(Dataset entries)

****

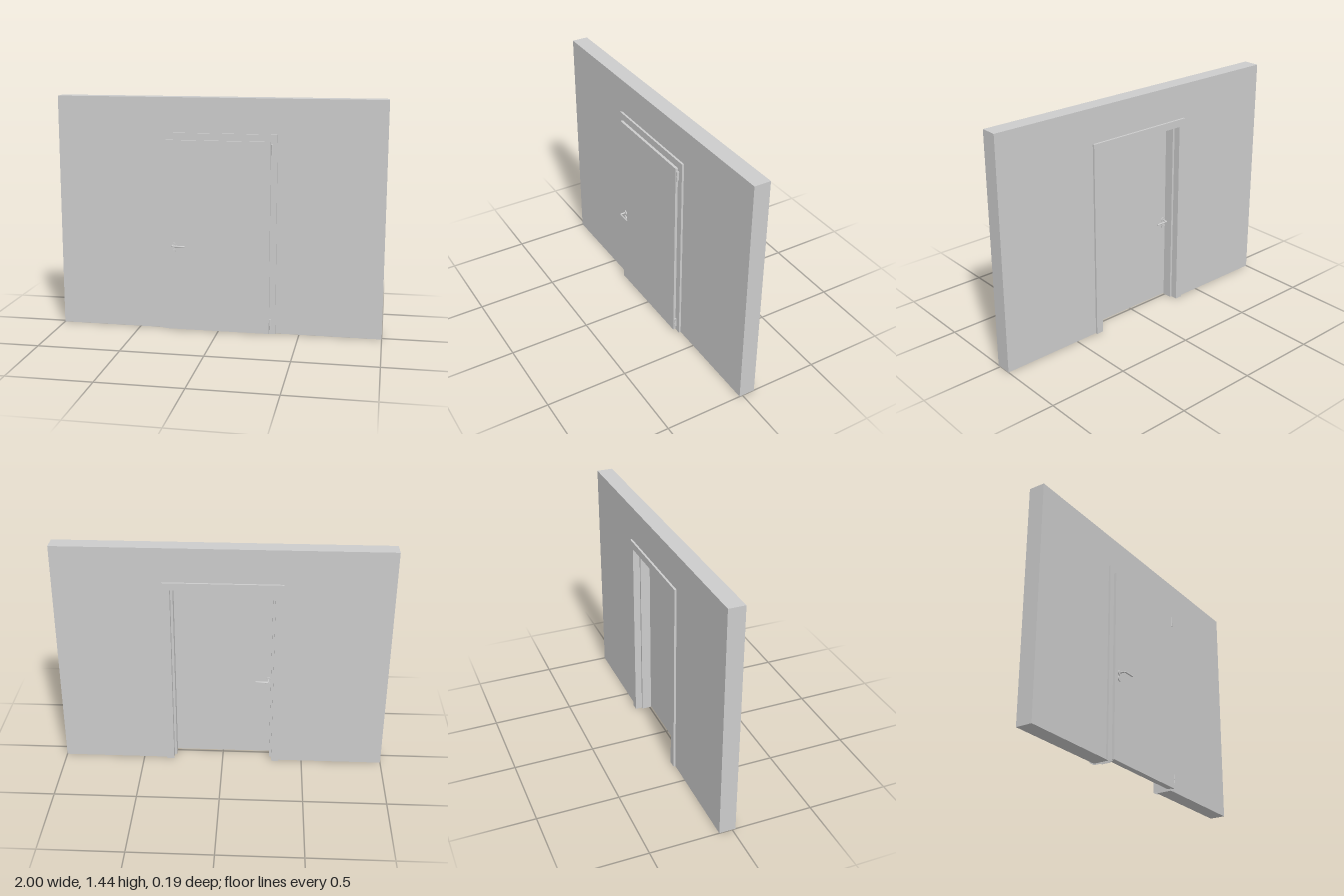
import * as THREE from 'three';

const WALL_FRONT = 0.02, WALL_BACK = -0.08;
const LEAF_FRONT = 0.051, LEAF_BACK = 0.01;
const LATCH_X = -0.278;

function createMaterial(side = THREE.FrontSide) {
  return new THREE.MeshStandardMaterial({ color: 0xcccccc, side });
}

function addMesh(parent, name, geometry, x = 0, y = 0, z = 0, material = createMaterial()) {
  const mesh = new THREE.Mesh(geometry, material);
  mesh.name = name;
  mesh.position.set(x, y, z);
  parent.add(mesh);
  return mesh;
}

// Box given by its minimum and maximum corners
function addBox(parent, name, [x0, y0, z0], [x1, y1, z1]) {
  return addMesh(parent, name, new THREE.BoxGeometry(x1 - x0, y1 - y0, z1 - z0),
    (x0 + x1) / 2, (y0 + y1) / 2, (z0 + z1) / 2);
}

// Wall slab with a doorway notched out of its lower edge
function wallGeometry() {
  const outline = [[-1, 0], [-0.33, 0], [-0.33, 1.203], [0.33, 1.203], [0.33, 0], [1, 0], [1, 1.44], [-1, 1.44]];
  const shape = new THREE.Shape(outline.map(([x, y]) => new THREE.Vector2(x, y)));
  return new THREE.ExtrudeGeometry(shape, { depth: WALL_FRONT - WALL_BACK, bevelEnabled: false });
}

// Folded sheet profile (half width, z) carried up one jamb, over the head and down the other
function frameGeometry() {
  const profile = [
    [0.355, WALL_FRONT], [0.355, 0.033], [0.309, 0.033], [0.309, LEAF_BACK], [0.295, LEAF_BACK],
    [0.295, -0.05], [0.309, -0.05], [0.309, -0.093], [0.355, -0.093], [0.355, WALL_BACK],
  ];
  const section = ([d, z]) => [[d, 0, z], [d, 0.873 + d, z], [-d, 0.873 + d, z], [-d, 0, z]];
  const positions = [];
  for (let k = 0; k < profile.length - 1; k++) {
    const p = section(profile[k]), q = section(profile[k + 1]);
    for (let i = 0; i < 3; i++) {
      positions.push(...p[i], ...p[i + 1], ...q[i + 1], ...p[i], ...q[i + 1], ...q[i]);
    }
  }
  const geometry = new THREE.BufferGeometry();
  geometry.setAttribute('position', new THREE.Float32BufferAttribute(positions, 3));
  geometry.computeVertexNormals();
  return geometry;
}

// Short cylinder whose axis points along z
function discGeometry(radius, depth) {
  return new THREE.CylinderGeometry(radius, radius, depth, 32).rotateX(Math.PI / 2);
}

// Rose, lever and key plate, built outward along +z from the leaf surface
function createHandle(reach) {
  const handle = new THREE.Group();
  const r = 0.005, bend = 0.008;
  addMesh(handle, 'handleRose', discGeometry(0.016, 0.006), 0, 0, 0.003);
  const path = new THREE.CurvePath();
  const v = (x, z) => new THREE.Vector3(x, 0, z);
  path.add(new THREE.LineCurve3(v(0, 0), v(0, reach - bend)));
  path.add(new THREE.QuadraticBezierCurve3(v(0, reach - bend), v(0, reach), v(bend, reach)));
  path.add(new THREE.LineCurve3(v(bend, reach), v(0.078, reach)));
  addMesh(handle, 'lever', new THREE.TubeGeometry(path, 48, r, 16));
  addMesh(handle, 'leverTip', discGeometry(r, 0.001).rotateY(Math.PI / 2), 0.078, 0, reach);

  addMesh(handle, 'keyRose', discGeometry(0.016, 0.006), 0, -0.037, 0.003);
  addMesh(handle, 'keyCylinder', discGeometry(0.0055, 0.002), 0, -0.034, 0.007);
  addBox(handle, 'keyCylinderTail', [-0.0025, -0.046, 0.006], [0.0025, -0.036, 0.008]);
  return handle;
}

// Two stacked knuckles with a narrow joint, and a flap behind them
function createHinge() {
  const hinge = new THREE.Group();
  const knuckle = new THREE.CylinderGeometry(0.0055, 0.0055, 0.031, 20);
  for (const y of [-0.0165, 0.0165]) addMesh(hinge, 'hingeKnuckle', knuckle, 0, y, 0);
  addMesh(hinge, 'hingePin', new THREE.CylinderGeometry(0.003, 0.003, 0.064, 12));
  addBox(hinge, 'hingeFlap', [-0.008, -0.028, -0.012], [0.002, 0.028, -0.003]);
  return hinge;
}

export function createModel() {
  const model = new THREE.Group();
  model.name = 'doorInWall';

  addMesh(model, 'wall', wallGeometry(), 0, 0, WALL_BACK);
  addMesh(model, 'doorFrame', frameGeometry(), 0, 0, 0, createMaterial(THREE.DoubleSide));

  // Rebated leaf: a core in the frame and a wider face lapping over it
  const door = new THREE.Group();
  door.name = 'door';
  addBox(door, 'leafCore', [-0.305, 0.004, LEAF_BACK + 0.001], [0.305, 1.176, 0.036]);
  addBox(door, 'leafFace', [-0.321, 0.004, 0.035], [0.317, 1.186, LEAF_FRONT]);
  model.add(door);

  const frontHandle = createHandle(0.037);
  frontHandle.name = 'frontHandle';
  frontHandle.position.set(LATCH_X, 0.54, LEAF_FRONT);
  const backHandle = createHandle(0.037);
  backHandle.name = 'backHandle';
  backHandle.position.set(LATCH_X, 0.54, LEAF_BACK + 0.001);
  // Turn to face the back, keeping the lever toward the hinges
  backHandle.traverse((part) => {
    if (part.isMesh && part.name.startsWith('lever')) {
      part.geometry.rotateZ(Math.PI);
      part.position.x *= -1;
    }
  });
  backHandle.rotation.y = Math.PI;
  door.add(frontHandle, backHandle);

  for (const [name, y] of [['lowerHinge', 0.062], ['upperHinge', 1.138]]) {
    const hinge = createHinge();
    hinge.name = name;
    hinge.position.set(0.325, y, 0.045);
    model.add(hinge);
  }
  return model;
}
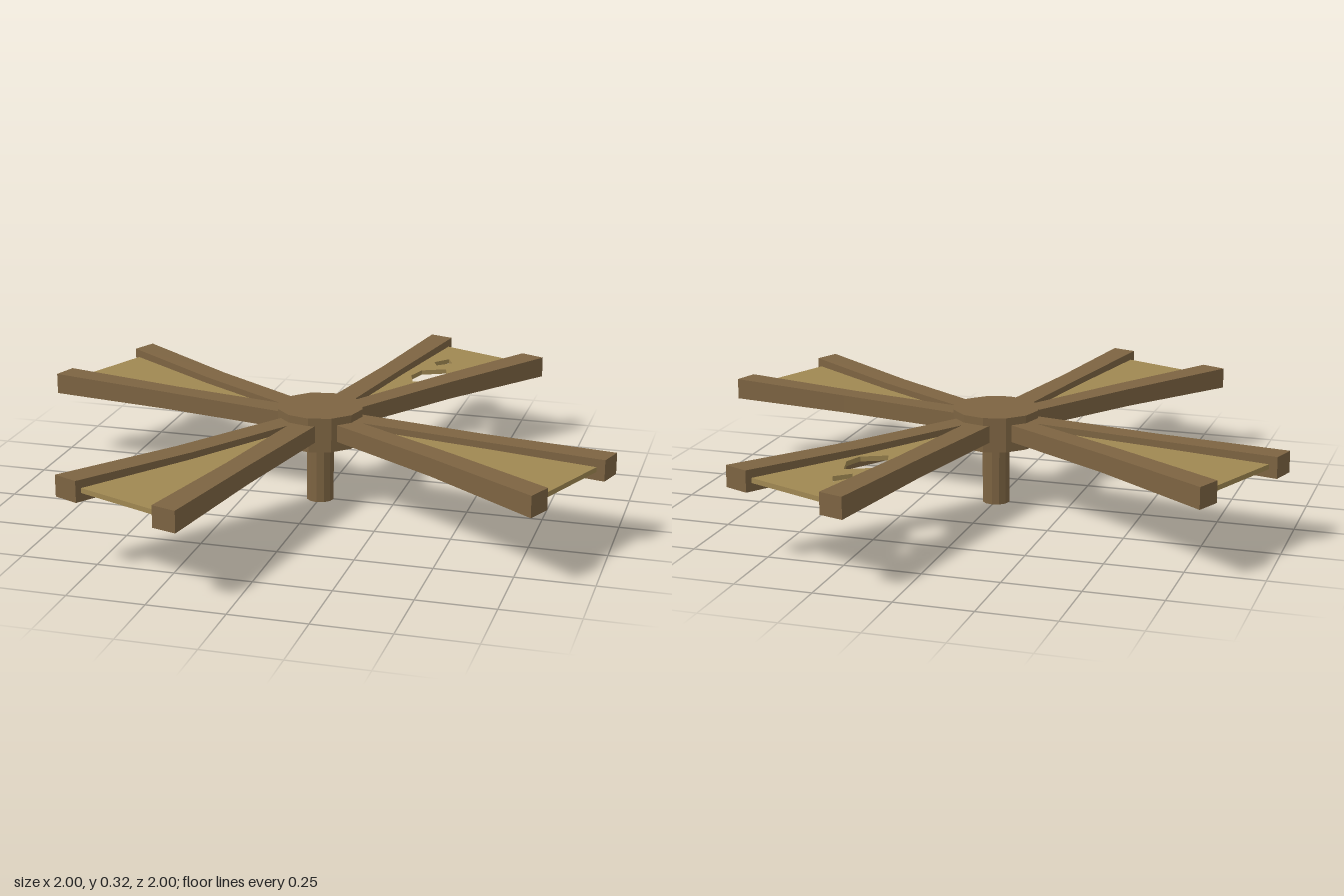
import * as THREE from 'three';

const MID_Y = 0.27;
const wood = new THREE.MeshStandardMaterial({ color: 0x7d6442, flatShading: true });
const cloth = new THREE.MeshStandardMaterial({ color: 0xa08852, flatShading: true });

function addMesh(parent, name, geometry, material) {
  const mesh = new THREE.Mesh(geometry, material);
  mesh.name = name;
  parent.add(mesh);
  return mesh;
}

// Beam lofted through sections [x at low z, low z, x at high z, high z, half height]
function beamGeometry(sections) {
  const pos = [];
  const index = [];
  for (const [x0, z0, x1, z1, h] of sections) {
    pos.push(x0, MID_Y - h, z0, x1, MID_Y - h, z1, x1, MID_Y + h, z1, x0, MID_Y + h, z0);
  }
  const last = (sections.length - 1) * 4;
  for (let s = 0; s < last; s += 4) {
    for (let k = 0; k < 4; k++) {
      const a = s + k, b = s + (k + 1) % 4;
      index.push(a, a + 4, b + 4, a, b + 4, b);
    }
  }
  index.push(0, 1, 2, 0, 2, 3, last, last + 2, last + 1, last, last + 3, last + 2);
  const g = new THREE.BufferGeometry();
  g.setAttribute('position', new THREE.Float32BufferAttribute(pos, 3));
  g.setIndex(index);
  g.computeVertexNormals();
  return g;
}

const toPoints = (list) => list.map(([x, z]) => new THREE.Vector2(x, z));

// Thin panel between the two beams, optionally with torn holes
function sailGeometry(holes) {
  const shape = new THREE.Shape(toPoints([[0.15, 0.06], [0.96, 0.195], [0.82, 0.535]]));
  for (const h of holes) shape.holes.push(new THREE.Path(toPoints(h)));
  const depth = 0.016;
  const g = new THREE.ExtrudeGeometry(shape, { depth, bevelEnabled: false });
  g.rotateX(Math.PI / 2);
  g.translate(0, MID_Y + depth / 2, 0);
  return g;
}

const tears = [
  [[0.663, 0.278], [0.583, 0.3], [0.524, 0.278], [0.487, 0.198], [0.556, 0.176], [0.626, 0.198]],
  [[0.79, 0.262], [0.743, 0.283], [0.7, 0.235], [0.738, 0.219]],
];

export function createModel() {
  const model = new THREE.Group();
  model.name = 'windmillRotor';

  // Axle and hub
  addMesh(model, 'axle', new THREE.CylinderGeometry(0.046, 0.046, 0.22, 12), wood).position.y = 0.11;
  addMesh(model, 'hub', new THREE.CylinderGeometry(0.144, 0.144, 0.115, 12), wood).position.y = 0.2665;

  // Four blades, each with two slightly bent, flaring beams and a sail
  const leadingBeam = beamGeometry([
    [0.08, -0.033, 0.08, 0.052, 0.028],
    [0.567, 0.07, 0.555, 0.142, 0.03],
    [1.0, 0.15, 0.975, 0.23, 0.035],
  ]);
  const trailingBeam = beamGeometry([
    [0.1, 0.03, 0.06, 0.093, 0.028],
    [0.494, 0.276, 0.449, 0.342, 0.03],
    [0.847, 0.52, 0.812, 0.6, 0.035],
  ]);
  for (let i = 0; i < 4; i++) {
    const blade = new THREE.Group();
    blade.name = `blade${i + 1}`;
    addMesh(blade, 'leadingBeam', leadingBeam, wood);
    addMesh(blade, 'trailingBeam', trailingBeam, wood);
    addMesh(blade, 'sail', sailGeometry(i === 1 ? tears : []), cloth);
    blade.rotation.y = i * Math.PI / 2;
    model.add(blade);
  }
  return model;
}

****

- [Exercise aim] Check every line of the data, and copy the ones that contain "part".

- [Solved exercise]
  backHandle.traverse((part) => {
    if (part.isMesh && part.name.startsWith('lever')) {
      part.geometry.rotateZ(Math.PI);
      part.position.x *= -1;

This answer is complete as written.